⟨

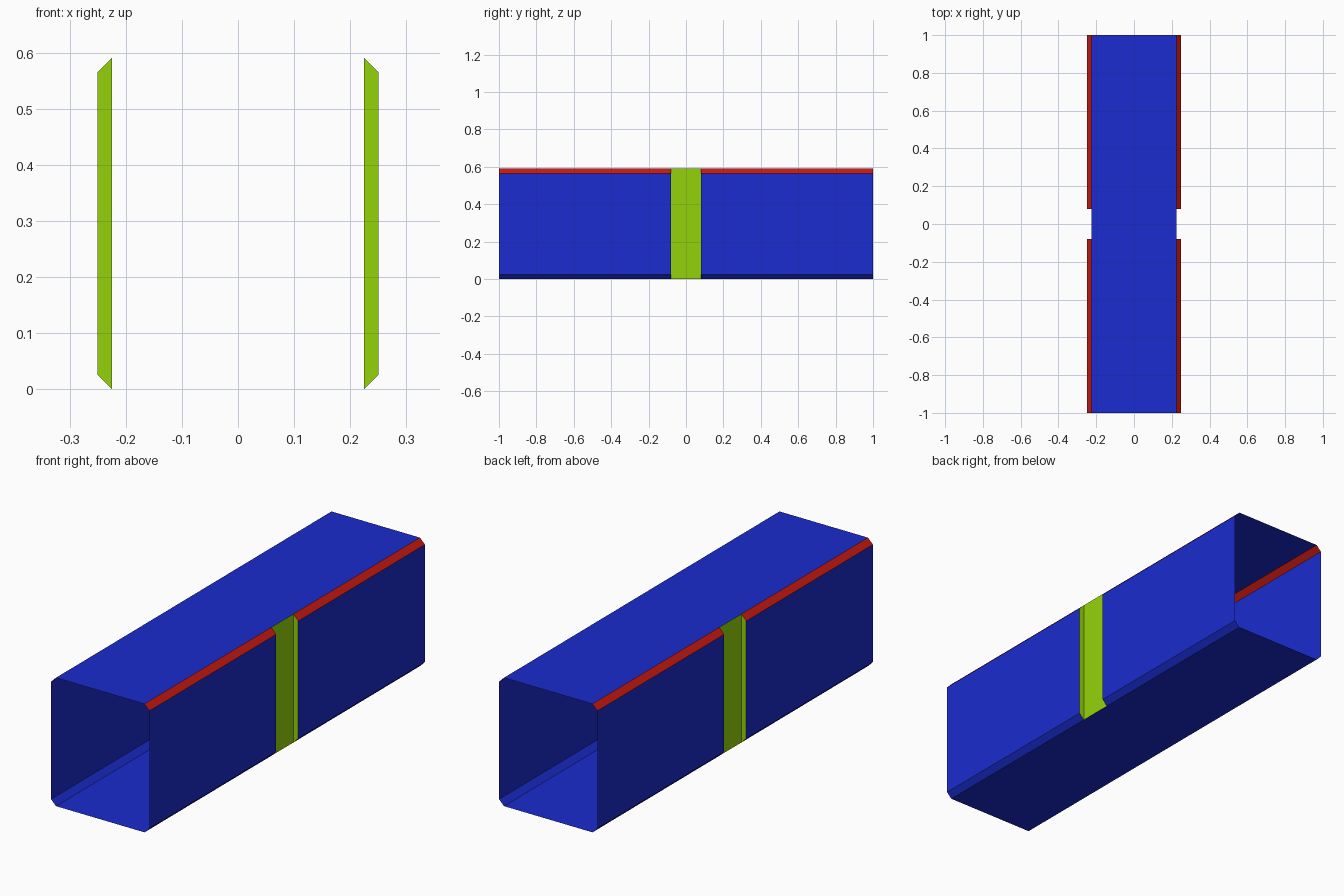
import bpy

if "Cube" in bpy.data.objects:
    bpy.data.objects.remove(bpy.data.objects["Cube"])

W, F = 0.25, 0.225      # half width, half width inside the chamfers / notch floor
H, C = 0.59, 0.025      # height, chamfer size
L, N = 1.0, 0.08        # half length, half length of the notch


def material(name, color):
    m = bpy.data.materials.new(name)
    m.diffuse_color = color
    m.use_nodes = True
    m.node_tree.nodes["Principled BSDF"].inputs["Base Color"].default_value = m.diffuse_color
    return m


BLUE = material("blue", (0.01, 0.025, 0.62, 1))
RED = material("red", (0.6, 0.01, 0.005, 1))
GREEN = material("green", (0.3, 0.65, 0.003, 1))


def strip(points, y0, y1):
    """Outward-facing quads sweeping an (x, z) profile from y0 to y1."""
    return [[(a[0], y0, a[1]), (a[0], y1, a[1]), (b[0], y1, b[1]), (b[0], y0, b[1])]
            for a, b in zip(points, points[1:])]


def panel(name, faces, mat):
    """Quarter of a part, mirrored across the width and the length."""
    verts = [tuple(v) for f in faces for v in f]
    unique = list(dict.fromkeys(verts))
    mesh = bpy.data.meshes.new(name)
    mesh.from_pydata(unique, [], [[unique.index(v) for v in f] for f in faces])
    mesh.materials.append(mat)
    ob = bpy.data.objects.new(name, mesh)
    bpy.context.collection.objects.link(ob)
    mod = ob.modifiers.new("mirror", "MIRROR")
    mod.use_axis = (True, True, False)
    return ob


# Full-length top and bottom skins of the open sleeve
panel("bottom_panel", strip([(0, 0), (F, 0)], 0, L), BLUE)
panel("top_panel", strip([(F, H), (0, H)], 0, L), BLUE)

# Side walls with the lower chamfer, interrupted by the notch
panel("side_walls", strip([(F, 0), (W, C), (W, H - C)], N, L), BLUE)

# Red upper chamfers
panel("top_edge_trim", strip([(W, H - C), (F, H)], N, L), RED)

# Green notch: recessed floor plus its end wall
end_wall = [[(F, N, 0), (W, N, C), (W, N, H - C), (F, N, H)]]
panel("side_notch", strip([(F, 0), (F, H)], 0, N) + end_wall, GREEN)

⟩

In the listing above, the lines from the one containing "0)], 0, L), BLUE)" through the one containing "# Green notch: recessed" must be set down exactly, with no other lines.

→ **WRITTEN RESPONSE**:
panel("bottom_panel", strip([(0, 0), (F, 0)], 0, L), BLUE)
panel("top_panel", strip([(F, H), (0, H)], 0, L), BLUE)

# Side walls with the lower chamfer, interrupted by the notch
panel("side_walls", strip([(F, 0), (W, C), (W, H - C)], N, L), BLUE)

# Red upper chamfers
panel("top_edge_trim", strip([(W, H - C), (F, H)], N, L), RED)

# Green notch: recessed floor plus its end wall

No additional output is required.